A 7:45 a.m. start took the ALS Cycle of Hope past lush green valleys, idillic farms, rolling hills, and a glistening lake that kept our eyes glued to the scenery as much as the highways in front of us for the approximately four-hour bike ride on day three of our week-long tour.
After a challenging ride yesterday, I took the opportunity to focus on letting go of work, the stress of daily responsibilities and the pressures of life, to ride and be with teammates as if this was the only thing happening in the world.
These moments are rare and fleeting. Like most people living busy lives, taking the opportunity to relax and just https://www.acheterviagrafr24.com/prix-viagra/ be, felt almost surreal as I reflected on the past while biking the meandering highways that would take us into Vernon.
I thought to myself how fortunate I was to be cycling for a cause I believe in so deeply and remembered my friend Rick Kintzinger who passed away from ALS before getting the opportunity to see his children and grandchildren grow up like he would have given absolutely anything to do.

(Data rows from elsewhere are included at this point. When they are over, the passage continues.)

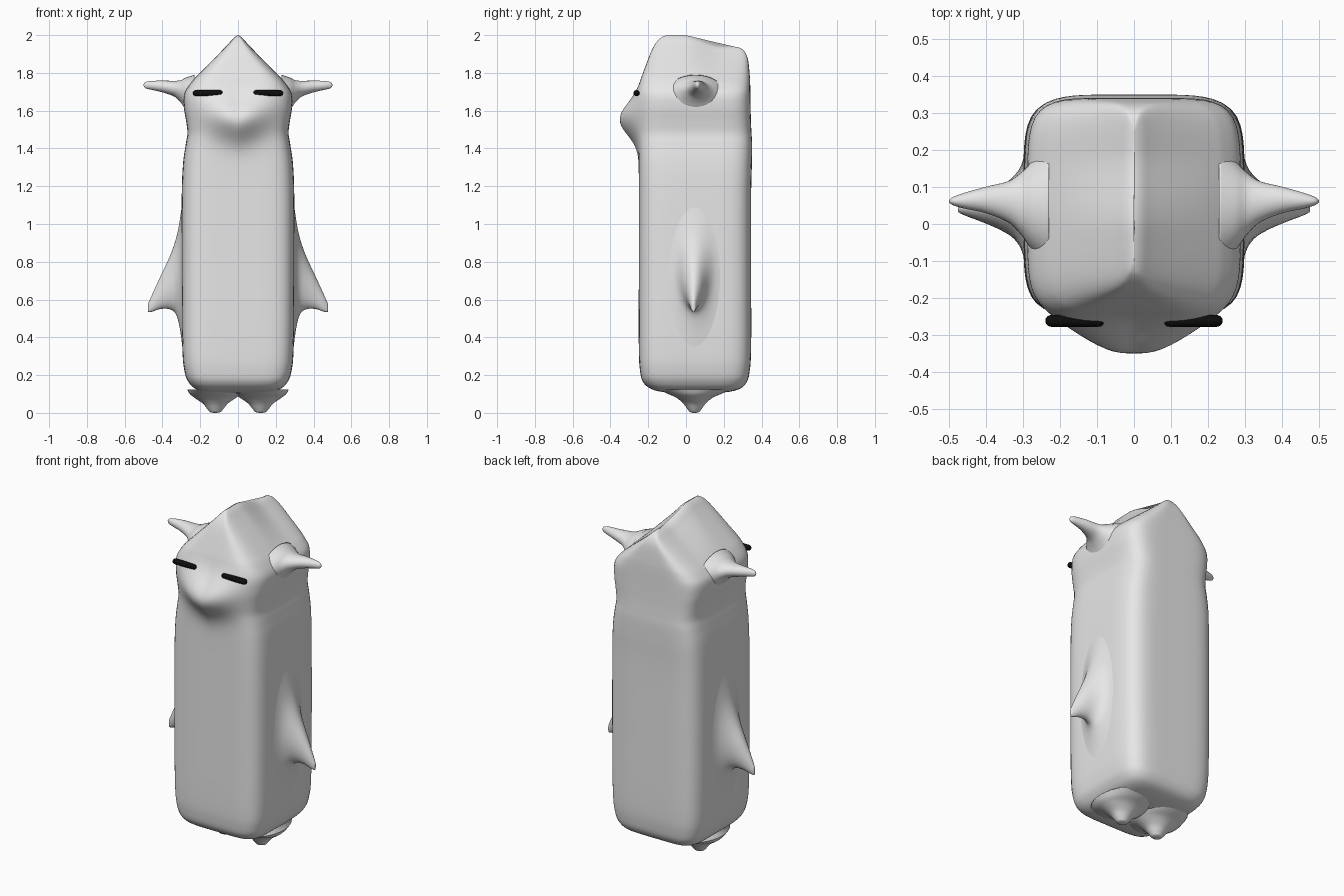
import bpy, bmesh, math
from mathutils import Vector


def material(name, rgb):
    m = bpy.data.materials.new(name)
    m.diffuse_color = (*rgb, 1)
    return m


GREY = material("pale grey", (0.8, 0.8, 0.8))
BLACK = material("black", (0.004, 0.004, 0.004))


def smoothstep(a, b, v):
    t = max(0.0, min(1.0, (v - a) / (b - a)))
    return t * t * (3 - 2 * t)


def refine(keys, steps):
    """Catmull-Rom interpolation through rows of numbers."""
    out = []
    for i in range(len(keys) - 1):
        p0, p1 = keys[max(i - 1, 0)], keys[i]
        p2, p3 = keys[i + 1], keys[min(i + 2, len(keys) - 1)]
        for s in range(steps):
            t = s / steps
            out.append([0.5 * (2 * b + (c - a) * t + (2 * a - 5 * b + 4 * c - d) * t * t
                               + (3 * b - a - 3 * c + d) * t ** 3)
                        for a, b, c, d in zip(p0, p1, p2, p3)])
    out.append(list(keys[-1]))
    return out


def loft(name, rings, mat, mirror=False):
    """Skin a list of closed rings, capped at both ends."""
    bm = bmesh.new()
    rows = [[bm.verts.new(p) for p in ring] for ring in rings]
    n = len(rows[0])
    for a, b in zip(rows, rows[1:]):
        for i in range(n):
            j = (i + 1) % n
            bm.faces.new((a[i], a[j], b[j], b[i]))
    bm.faces.new(rows[0][::-1])
    bm.faces.new(rows[-1])
    bmesh.ops.recalc_face_normals(bm, faces=bm.faces)
    for f in bm.faces:
        f.smooth = True
    me = bpy.data.meshes.new(name)
    bm.to_mesh(me)
    bm.free()
    me.materials.append(mat)
    ob = bpy.data.objects.new(name, me)
    bpy.context.collection.objects.link(ob)
    if mirror:
        ob.modifiers.new("Mirror", "MIRROR").use_mirror_merge = False
    return ob


# Body and head: z, half width, front y, back y
profile = [
    (0.100, 0.01, 0.04, 0.06), (0.108, 0.15, -0.10, 0.20), (0.125, 0.22, -0.18, 0.28),
    (0.16, 0.26, -0.225, 0.32), (0.22, 0.283, -0.243, 0.337), (0.35, 0.295, -0.25, 0.345),
    (0.75, 0.299, -0.25, 0.345), (1.15, 0.298, -0.25, 0.345), (1.32, 0.291, -0.25, 0.349),
    (1.42, 0.277, -0.25, 0.35), (1.48, 0.268, -0.25, 0.347), (1.54, 0.274, -0.25, 0.344),
    (1.62, 0.287, -0.25, 0.342), (1.69, 0.284, -0.247, 0.341), (1.75, 0.248, -0.24, 0.34),
    (1.80, 0.202, -0.227, 0.338), (1.90, 0.103, -0.19, 0.33), (1.95, 0.055, -0.165, 0.318),
    (1.98, 0.028, -0.14, 0.30), (1.993, 0.013, -0.12, 0.28), (2.0, 0.001, -0.10, 0.25),
]
N = 96
rings = []
for z, hx, yf, yb in refine(profile, 6):
    ring = []
    for i in range(N):
        a = 2 * math.pi * i / N
        c, s = math.cos(a), math.sin(a)
        r = (abs(c) ** 5.5 + abs(s) ** 5.5) ** (-1 / 5.5)
        x, y = hx * r * c, (yf + yb) / 2 + (yb - yf) / 2 * r * s
        # muzzle swelling on the front
        if y < 0:
            up = z - (1.55 + 0.25 * abs(x))
            y -= (0.1 * math.exp(-(up / 0.11) ** 2) * (1 - smoothstep(0.02, 0.28, abs(x)))
                  * smoothstep(0, 0.12, -y))
        # crown falls away towards the back
        drop = 0.06 * smoothstep(-0.02, 0.2, y) * max(0, min(1, (z - 1.7) / 0.3))
        ring.append((x, y, z - drop))
    rings.append(ring)
loft("body_and_head", rings, GREY)


def spike(name, keys, along_z=False, mat=GREY, steps=5):
    """Mirrored pair of lofted ellipses. Row: position, centre u, half u, centre y, half y."""
    rings = []
    for p, cu, hu, cy, hy in refine(keys, steps):
        ring = []
        for i in range(32):
            a = 2 * math.pi * i / 32
            u, y = cu + hu * math.cos(a), cy + hy * math.sin(a)
            ring.append((u, y, p) if along_z else (p, y, u))
        rings.append(ring)
    return loft(name, rings, mat, True)


# Ears: thin horns with a flared root
spike("ears", [
    (0.23, 1.68, 0.11, 0.05, 0.16), (0.275, 1.69, 0.085, 0.05, 0.12),
    (0.305, 1.703, 0.058, 0.055, 0.085), (0.34, 1.717, 0.041, 0.06, 0.056),
    (0.40, 1.728, 0.031, 0.065, 0.036), (0.46, 1.734, 0.023, 0.063, 0.021),
    (0.49, 1.735, 0.016, 0.062, 0.011), (0.50, 1.735, 0.004, 0.062, 0.003)])

# Arms: long fins that sweep out and down
spike("arms", [
    (0.285, 0.73, 0.48, 0.045, 0.19), (0.303, 0.735, 0.32, 0.045, 0.12),
    (0.325, 0.725, 0.21, 0.045, 0.085), (0.36, 0.69, 0.142, 0.043, 0.06),
    (0.41, 0.637, 0.087, 0.042, 0.037), (0.45, 0.587, 0.050, 0.04, 0.02),
    (0.472, 0.56, 0.027, 0.04, 0.01), (0.476, 0.557, 0.020, 0.04, 0.004)])

# Feet: small nubs under the body
spike("feet", [
    (0.125, 0.12, 0.15, 0.045, 0.19), (0.10, 0.12, 0.135, 0.045, 0.14),
    (0.08, 0.12, 0.11, 0.045, 0.095), (0.05, 0.12, 0.067, 0.045, 0.06),
    (0.02, 0.12, 0.042, 0.045, 0.037), (0.005, 0.12, 0.028, 0.045, 0.025),
    (0.0, 0.12, 0.008, 0.045, 0.008)], along_z=True)

# Eyes: closed-lid bars with rounded ends
R = 0.016
ends = [(math.cos(math.radians(d)), math.sin(math.radians(d))) for d in (4, 25, 45, 65, 90)]
left = [(0.08 + R * (1 - s0), 1.693, R * max(c0, 0.05) if s0 < 1 else R) for s0, c0 in
        [(math.sin(math.radians(d)), math.cos(math.radians(d))) for d in (90, 65, 45, 25, 0)]]
bar = [(0.08 + R * (1 - c), s) for c, s in ends] + [(0.24 - R * (1 - c), s) for c, s in ends[::-1]]
spike("eyes", [(x, 1.693, R * s, -0.262, R * s) for x, s in bar], mat=BLACK, steps=1)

The days have been long, so I am weary, my saddle sore, and my thighs’ heavy from the 115 kilometre leg from Kamloops to Salmon Arm, but I reminded myself how fortunate I was to feel this way. Today, pedalling with 11 teammates who all ride this tour for the same reasons, I reminded myself that this pain is in fact a gift.
It is a gift families would trade anything to give loved ones suffering from a disease that erodes muscles to the point that those in the advanced stages find lifting a spoon to their
mouth, or tying their own shoelace challenging or even impossible.
ALS steals independence, taking the ability eat, brush your own teeth or even go to the washroom. It is a life sentence where your lungs will no longer function pumping oxygen in and carbon dioxide out. There is only one outcome for those with ALS because there is no cure.
Knowing that, while soaked in the beauty of a hot but scenic bike ride in a picturesque valley, I am thankful for throbbing legs and the sweat pouring off my forehead – I know how fortunate I am to feel this pain today and every day I choose to.
The goal is hope. For a day when that gift will be available for everyone, including those diagnosed with ALS. Having seen the alternative first hand, I know how lucky I am to be hurting as much as I am, and any thought otherwise would be an insult to those that really know what pain is.
Arnold Lim is a photojournalist with the newspapers of Black
Press and one of 12 riders on the ALS Cycle of Hope from Kamloops to Keremeos, August 6-13. Day
4 takes the team from Vernon to Kelowna August 9. For more information about the tour or to check out his daily blog posts visit cycleofhope.ca